“We need our fathers and mothers to be by our side,” says another little girl, while scenes from a Black Lives Matter protest roll across the screen. That girl, Zianna Oliphant, is a child activist who whose speech was before the Charlotte City Council in the aftermath of the shooting death of Keith Lamont Scott.
Black Lives Matter, joined by liberal politicians and other left-wing organizations, generated massive outrage after Scott was killed by police officers in Charlotte. Riots paralyzed the city for multiple night.
The officers involved were later completely exonerated after the investigation showed Scott had pulled a gun after being stopped and refused to drop the weapon despite repeated warnings.
“There’s a damaged relationship between America’s youth and the American police officer,” says an officer later in the ad.

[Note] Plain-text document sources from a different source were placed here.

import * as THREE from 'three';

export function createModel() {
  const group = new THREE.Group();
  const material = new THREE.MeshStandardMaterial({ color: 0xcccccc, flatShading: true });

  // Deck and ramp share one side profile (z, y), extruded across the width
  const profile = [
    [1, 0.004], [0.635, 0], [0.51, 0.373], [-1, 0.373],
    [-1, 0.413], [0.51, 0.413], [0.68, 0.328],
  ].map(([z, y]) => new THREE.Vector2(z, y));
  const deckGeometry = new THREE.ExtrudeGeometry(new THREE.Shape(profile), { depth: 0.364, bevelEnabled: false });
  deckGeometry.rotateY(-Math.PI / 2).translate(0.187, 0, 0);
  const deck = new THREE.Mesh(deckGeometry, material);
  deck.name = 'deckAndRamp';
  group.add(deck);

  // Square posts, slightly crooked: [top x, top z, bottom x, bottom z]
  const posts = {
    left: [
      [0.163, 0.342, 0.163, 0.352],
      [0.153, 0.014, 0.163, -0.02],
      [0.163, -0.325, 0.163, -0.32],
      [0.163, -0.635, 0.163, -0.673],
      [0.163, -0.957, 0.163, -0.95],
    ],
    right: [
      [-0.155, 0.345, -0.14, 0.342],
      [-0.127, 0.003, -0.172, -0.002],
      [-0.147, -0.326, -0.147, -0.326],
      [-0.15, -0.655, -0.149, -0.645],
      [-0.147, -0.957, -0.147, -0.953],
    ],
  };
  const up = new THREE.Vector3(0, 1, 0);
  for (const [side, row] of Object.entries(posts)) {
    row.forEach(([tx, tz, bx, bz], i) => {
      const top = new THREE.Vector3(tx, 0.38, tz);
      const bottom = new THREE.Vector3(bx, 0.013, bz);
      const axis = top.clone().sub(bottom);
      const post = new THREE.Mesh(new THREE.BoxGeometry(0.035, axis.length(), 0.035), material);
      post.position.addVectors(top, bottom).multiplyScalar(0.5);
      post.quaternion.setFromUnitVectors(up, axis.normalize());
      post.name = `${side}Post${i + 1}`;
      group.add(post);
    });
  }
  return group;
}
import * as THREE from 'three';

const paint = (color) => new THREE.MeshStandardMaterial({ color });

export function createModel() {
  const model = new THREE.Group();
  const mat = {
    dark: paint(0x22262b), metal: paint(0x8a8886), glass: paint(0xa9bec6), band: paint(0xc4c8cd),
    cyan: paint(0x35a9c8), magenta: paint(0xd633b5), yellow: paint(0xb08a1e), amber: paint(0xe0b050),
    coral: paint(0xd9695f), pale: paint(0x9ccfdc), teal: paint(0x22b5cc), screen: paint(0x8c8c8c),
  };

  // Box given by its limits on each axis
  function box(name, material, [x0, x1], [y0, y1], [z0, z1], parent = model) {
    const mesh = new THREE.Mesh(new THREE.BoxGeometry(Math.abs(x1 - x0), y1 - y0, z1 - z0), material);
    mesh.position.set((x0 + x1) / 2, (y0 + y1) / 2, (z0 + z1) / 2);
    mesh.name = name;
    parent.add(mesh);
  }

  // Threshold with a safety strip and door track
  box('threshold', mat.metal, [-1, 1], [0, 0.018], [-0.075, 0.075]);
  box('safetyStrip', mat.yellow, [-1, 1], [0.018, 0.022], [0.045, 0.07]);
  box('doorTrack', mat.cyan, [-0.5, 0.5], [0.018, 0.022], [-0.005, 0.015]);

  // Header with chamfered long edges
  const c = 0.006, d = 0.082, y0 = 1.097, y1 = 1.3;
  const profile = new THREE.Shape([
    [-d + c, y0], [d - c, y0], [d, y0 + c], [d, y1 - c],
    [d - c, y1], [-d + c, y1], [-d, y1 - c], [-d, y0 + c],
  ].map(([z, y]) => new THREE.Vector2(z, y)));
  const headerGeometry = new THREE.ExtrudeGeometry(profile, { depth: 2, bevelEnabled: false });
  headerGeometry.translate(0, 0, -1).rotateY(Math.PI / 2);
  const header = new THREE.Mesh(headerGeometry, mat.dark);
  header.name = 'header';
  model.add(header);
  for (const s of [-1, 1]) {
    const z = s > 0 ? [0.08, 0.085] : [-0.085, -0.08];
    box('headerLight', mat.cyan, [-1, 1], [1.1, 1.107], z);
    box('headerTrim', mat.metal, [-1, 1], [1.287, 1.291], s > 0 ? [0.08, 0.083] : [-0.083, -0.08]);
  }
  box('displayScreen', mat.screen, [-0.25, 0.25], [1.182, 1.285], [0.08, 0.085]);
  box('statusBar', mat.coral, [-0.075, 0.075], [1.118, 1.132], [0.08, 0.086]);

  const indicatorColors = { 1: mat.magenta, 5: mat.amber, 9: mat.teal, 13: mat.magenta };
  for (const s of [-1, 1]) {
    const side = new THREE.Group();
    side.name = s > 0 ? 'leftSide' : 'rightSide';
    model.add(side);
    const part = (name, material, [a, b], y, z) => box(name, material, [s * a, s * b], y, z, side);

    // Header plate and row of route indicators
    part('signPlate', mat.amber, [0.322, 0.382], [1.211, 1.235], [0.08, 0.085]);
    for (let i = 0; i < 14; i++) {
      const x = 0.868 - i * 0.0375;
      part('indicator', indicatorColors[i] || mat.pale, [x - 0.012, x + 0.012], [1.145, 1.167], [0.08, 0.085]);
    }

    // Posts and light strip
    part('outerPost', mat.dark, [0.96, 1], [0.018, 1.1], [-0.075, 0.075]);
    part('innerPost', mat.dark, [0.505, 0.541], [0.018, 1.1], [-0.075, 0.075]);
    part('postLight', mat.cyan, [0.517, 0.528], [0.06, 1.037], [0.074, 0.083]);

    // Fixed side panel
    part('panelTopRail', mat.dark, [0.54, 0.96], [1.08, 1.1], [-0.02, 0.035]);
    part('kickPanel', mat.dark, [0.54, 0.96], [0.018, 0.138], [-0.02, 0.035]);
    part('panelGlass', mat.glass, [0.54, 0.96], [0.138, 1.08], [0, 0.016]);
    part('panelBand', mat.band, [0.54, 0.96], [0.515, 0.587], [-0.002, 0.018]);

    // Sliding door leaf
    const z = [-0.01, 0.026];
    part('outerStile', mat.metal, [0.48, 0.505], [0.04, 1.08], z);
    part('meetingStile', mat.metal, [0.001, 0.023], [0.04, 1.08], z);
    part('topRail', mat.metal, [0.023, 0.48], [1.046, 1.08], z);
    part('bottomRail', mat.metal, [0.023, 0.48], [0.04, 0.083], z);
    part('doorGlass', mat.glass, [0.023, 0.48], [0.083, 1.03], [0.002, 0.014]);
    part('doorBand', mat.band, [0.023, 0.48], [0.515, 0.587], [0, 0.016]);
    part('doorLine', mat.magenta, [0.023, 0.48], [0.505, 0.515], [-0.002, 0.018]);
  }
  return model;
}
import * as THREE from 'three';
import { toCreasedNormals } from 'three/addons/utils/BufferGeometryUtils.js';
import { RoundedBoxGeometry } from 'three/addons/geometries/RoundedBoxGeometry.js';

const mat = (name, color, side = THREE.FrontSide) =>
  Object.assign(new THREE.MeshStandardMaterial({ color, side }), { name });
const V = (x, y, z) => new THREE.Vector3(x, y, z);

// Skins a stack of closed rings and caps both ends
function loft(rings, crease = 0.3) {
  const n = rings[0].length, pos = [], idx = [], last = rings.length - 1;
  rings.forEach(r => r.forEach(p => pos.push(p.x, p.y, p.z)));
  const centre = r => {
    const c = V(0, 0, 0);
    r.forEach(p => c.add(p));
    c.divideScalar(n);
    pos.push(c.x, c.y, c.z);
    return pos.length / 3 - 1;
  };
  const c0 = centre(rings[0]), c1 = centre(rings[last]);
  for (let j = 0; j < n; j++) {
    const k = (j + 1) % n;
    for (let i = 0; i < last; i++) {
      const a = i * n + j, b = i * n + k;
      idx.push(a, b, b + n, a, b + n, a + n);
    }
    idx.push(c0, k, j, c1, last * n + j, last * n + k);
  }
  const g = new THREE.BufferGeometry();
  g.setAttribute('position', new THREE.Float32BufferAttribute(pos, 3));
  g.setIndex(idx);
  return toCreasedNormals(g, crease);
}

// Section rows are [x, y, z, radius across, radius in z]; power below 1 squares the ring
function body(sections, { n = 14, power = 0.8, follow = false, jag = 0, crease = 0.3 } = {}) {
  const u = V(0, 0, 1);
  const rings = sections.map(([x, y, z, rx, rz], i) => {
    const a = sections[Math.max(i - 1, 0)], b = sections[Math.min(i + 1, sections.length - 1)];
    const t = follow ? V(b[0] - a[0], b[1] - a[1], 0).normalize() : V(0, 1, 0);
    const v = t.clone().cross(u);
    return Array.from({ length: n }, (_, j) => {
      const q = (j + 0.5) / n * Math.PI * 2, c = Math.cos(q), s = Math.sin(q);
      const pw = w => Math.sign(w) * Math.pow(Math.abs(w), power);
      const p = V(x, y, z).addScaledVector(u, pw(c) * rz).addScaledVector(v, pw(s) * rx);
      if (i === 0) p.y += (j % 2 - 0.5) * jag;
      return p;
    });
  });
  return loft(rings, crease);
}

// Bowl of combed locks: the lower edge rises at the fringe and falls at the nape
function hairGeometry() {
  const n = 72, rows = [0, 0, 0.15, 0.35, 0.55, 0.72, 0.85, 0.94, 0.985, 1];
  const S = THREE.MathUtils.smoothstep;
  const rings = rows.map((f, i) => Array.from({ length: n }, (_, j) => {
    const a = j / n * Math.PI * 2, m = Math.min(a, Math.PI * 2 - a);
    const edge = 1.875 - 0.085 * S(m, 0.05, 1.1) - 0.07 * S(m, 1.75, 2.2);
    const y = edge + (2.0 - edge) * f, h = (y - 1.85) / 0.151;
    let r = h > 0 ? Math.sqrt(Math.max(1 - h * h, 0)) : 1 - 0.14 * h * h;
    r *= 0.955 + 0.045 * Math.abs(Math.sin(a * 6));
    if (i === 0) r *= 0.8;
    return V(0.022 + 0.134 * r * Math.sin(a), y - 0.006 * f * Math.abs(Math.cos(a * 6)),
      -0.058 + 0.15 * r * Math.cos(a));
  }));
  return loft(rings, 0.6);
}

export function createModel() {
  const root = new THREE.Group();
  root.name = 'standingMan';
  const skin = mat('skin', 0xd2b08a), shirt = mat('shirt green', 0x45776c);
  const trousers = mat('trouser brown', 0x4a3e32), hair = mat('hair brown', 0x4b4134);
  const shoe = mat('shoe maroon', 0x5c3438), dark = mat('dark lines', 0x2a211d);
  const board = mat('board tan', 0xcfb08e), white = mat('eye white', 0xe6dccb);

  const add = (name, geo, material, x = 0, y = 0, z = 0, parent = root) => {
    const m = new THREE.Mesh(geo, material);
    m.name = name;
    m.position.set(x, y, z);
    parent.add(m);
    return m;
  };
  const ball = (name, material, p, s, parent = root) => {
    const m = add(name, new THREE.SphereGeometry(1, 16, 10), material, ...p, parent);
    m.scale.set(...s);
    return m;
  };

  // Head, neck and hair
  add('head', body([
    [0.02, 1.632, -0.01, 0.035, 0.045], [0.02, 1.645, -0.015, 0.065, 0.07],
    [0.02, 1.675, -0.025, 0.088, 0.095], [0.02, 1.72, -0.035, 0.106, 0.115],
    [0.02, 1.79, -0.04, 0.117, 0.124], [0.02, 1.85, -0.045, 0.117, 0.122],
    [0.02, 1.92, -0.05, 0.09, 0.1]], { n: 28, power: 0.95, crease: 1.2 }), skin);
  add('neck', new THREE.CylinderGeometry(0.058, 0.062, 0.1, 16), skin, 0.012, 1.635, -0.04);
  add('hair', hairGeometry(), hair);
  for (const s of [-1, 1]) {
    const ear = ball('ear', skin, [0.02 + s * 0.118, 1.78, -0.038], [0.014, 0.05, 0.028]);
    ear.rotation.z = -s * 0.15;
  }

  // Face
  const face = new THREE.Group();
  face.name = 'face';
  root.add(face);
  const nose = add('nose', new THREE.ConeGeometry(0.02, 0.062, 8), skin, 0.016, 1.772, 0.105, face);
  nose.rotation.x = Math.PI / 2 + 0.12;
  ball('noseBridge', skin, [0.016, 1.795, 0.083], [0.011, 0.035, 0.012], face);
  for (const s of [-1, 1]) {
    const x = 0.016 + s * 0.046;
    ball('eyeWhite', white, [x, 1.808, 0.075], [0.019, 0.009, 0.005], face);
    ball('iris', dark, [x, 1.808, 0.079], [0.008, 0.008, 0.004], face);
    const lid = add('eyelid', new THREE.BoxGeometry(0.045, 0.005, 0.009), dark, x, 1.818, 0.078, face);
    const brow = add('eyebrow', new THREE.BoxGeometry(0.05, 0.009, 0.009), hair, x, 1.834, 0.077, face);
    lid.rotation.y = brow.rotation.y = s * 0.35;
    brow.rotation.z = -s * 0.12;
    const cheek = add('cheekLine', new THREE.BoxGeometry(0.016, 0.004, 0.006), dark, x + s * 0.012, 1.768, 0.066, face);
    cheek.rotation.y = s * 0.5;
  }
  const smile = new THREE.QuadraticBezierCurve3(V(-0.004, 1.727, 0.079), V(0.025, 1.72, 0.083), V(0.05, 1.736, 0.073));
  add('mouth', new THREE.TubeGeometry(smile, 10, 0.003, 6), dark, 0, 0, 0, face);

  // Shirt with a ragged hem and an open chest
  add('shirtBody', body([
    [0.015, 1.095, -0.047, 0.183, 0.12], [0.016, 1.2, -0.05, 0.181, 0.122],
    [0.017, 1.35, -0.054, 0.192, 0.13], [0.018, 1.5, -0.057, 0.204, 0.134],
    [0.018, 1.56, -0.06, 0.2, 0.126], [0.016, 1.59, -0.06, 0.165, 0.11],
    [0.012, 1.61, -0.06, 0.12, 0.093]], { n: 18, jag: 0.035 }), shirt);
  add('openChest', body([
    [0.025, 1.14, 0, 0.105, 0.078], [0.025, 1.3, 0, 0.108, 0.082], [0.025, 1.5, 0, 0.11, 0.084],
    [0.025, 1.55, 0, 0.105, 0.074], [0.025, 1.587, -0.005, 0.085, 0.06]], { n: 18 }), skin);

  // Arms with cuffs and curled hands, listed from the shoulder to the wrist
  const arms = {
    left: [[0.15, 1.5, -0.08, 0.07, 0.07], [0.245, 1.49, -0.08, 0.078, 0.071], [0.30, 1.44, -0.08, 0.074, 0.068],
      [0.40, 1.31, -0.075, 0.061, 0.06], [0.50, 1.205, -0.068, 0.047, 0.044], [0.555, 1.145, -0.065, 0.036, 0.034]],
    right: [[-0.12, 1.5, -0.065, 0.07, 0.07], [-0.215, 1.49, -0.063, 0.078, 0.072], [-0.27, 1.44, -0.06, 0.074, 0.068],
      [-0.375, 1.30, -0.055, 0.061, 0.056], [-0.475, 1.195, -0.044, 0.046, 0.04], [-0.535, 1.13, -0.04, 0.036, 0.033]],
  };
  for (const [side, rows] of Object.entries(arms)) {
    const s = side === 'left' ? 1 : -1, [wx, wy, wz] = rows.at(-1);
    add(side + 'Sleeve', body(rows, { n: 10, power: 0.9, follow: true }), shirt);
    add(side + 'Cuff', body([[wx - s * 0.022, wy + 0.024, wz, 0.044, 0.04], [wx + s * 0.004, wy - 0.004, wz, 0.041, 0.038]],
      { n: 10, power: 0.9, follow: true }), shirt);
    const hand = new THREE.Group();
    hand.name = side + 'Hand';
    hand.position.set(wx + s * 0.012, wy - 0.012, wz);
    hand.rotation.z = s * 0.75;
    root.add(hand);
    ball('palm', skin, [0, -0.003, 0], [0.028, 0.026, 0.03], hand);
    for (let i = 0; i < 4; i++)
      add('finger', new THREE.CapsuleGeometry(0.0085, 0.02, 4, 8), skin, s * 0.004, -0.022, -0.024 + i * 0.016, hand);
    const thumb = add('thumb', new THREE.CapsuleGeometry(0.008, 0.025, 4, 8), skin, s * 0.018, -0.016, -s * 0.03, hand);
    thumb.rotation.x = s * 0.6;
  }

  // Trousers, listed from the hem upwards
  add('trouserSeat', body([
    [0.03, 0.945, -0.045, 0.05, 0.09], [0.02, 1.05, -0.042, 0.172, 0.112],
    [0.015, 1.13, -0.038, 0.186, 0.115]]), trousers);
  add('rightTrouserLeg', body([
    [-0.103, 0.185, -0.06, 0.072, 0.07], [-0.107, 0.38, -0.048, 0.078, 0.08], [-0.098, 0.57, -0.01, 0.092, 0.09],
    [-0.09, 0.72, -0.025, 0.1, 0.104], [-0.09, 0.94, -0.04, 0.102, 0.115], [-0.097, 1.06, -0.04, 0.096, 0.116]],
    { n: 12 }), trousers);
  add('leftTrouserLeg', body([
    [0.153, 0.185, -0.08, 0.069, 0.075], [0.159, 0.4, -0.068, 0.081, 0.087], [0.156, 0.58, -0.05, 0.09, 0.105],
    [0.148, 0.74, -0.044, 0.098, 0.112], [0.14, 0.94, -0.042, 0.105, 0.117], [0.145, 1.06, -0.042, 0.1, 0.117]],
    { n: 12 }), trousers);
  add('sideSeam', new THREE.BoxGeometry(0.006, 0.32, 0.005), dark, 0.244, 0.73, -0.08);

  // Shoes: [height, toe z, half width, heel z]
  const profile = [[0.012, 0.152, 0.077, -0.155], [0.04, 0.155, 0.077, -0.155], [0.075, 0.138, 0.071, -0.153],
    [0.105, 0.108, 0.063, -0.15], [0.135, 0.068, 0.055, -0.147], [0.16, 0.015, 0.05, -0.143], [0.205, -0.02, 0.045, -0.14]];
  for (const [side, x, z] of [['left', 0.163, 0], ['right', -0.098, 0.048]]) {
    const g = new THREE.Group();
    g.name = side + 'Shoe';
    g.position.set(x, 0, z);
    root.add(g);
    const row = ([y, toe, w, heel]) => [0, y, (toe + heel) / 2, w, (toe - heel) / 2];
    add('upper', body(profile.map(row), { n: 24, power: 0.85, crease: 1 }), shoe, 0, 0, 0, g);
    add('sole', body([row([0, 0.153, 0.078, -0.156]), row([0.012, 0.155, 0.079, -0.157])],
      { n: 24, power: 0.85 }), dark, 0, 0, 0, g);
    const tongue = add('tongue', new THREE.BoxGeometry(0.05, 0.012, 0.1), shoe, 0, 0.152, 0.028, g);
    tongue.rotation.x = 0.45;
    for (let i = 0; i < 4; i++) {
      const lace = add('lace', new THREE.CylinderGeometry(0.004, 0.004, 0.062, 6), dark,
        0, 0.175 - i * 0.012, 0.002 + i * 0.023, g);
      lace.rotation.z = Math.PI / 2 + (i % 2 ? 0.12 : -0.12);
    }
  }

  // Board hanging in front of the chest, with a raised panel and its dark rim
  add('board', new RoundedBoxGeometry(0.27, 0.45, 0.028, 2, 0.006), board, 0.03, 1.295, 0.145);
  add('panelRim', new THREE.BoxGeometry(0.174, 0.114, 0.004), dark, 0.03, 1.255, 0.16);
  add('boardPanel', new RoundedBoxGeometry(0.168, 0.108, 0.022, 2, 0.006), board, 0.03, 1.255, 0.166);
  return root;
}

An activist for Syrian refugees recounts a sympathetic story of rescuing migrants in the Mediterranean — no mention of heartwarming efforts to heal communities in Ohio, Florida, New York and California in the wake of Jihadist attacks all carried out by migrants or children of migrants.
A mega-company like Microsoft could, of course, have produced a holiday ad most Americans could find inspiriting. Instead the tech-giant opted to push a liberal agenda.